What you will do
Every entry must be given again exactly as it is written.

Stored data

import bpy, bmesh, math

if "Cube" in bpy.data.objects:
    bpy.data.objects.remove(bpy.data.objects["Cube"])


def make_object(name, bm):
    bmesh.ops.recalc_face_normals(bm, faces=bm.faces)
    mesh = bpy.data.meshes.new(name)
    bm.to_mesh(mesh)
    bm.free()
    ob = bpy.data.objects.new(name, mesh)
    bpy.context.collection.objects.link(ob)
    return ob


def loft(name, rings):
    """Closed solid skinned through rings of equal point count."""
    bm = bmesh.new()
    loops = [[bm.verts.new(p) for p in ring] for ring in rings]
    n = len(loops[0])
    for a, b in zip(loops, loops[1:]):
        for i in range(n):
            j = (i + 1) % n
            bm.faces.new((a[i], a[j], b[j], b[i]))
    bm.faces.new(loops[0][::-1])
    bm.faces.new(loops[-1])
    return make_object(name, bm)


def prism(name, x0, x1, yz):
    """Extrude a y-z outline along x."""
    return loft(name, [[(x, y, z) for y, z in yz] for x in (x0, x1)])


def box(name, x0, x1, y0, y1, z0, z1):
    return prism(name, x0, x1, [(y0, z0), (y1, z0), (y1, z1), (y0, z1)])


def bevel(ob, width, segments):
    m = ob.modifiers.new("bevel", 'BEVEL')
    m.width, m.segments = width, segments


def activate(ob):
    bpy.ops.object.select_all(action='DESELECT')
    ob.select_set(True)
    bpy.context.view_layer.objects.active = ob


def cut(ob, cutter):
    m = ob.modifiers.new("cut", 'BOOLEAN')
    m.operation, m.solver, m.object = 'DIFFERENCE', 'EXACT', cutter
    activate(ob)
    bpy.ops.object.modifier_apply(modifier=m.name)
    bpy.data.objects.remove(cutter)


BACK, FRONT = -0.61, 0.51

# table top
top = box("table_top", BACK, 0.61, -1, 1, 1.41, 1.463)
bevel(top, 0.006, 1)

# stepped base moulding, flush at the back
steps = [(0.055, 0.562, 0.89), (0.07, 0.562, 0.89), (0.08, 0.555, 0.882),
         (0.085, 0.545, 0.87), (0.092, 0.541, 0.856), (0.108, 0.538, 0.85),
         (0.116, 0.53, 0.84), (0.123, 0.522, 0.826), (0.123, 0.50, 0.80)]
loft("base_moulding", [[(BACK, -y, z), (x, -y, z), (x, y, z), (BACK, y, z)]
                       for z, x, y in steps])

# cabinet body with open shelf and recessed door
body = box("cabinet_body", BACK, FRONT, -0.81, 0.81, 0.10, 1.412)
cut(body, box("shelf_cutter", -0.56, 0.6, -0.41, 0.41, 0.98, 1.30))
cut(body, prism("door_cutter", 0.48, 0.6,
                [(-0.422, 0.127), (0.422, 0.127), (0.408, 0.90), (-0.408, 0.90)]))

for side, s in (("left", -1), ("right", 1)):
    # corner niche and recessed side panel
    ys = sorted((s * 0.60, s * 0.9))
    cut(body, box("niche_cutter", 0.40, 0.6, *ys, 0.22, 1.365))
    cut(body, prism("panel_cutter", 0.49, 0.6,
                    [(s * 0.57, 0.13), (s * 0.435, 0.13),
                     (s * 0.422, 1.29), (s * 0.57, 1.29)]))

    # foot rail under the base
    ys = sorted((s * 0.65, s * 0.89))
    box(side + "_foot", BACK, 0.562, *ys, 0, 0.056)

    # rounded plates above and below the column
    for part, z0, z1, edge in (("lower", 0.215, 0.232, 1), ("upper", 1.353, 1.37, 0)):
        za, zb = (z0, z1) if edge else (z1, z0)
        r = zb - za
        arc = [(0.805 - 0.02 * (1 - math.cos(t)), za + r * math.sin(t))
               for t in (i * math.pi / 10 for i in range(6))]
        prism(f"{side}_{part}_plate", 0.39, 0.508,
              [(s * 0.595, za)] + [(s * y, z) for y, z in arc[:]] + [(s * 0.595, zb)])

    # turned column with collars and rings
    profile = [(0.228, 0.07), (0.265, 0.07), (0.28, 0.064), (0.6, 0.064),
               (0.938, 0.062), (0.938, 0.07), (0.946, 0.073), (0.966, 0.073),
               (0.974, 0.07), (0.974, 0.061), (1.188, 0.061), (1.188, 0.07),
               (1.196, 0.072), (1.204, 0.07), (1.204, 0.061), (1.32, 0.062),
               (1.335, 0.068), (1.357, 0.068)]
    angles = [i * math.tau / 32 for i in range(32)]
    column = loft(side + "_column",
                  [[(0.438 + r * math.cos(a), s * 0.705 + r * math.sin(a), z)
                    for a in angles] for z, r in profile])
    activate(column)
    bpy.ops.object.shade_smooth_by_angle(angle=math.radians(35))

Problem solution
import bpy, bmesh, math

if "Cube" in bpy.data.objects:
    bpy.data.objects.remove(bpy.data.objects["Cube"])


def make_object(name, bm):
    bmesh.ops.recalc_face_normals(bm, faces=bm.faces)
    mesh = bpy.data.meshes.new(name)
    bm.to_mesh(mesh)
    bm.free()
    ob = bpy.data.objects.new(name, mesh)
    bpy.context.collection.objects.link(ob)
    return ob


def loft(name, rings):
    """Closed solid skinned through rings of equal point count."""
    bm = bmesh.new()
    loops = [[bm.verts.new(p) for p in ring] for ring in rings]
    n = len(loops[0])
    for a, b in zip(loops, loops[1:]):
        for i in range(n):
            j = (i + 1) % n
            bm.faces.new((a[i], a[j], b[j], b[i]))
    bm.faces.new(loops[0][::-1])
    bm.faces.new(loops[-1])
    return make_object(name, bm)


def prism(name, x0, x1, yz):
    """Extrude a y-z outline along x."""
    return loft(name, [[(x, y, z) for y, z in yz] for x in (x0, x1)])


def box(name, x0, x1, y0, y1, z0, z1):
    return prism(name, x0, x1, [(y0, z0), (y1, z0), (y1, z1), (y0, z1)])


def bevel(ob, width, segments):
    m = ob.modifiers.new("bevel", 'BEVEL')
    m.width, m.segments = width, segments


def activate(ob):
    bpy.ops.object.select_all(action='DESELECT')
    ob.select_set(True)
    bpy.context.view_layer.objects.active = ob


def cut(ob, cutter):
    m = ob.modifiers.new("cut", 'BOOLEAN')
    m.operation, m.solver, m.object = 'DIFFERENCE', 'EXACT', cutter
    activate(ob)
    bpy.ops.object.modifier_apply(modifier=m.name)
    bpy.data.objects.remove(cutter)


BACK, FRONT = -0.61, 0.51

# table top
top = box("table_top", BACK, 0.61, -1, 1, 1.41, 1.463)
bevel(top, 0.006, 1)

# stepped base moulding, flush at the back
steps = [(0.055, 0.562, 0.89), (0.07, 0.562, 0.89), (0.08, 0.555, 0.882),
         (0.085, 0.545, 0.87), (0.092, 0.541, 0.856), (0.108, 0.538, 0.85),
         (0.116, 0.53, 0.84), (0.123, 0.522, 0.826), (0.123, 0.50, 0.80)]
loft("base_moulding", [[(BACK, -y, z), (x, -y, z), (x, y, z), (BACK, y, z)]
                       for z, x, y in steps])

# cabinet body with open shelf and recessed door
body = box("cabinet_body", BACK, FRONT, -0.81, 0.81, 0.10, 1.412)
cut(body, box("shelf_cutter", -0.56, 0.6, -0.41, 0.41, 0.98, 1.30))
cut(body, prism("door_cutter", 0.48, 0.6,
                [(-0.422, 0.127), (0.422, 0.127), (0.408, 0.90), (-0.408, 0.90)]))

for side, s in (("left", -1), ("right", 1)):
    # corner niche and recessed side panel
    ys = sorted((s * 0.60, s * 0.9))
    cut(body, box("niche_cutter", 0.40, 0.6, *ys, 0.22, 1.365))
    cut(body, prism("panel_cutter", 0.49, 0.6,
                    [(s * 0.57, 0.13), (s * 0.435, 0.13),
                     (s * 0.422, 1.29), (s * 0.57, 1.29)]))

    # foot rail under the base
    ys = sorted((s * 0.65, s * 0.89))
    box(side + "_foot", BACK, 0.562, *ys, 0, 0.056)

    # rounded plates above and below the column
    for part, z0, z1, edge in (("lower", 0.215, 0.232, 1), ("upper", 1.353, 1.37, 0)):
        za, zb = (z0, z1) if edge else (z1, z0)
        r = zb - za
        arc = [(0.805 - 0.02 * (1 - math.cos(t)), za + r * math.sin(t))
               for t in (i * math.pi / 10 for i in range(6))]
        prism(f"{side}_{part}_plate", 0.39, 0.508,
              [(s * 0.595, za)] + [(s * y, z) for y, z in arc[:]] + [(s * 0.595, zb)])

    # turned column with collars and rings
    profile = [(0.228, 0.07), (0.265, 0.07), (0.28, 0.064), (0.6, 0.064),
               (0.938, 0.062), (0.938, 0.07), (0.946, 0.073), (0.966, 0.073),
               (0.974, 0.07), (0.974, 0.061), (1.188, 0.061), (1.188, 0.07),
               (1.196, 0.072), (1.204, 0.07), (1.204, 0.061), (1.32, 0.062),
               (1.335, 0.068), (1.357, 0.068)]
    angles = [i * math.tau / 32 for i in range(32)]
    column = loft(side + "_column",
                  [[(0.438 + r * math.cos(a), s * 0.705 + r * math.sin(a), z)
                    for a in angles] for z, r in profile])
    activate(column)
    bpy.ops.object.shade_smooth_by_angle(angle=math.radians(35))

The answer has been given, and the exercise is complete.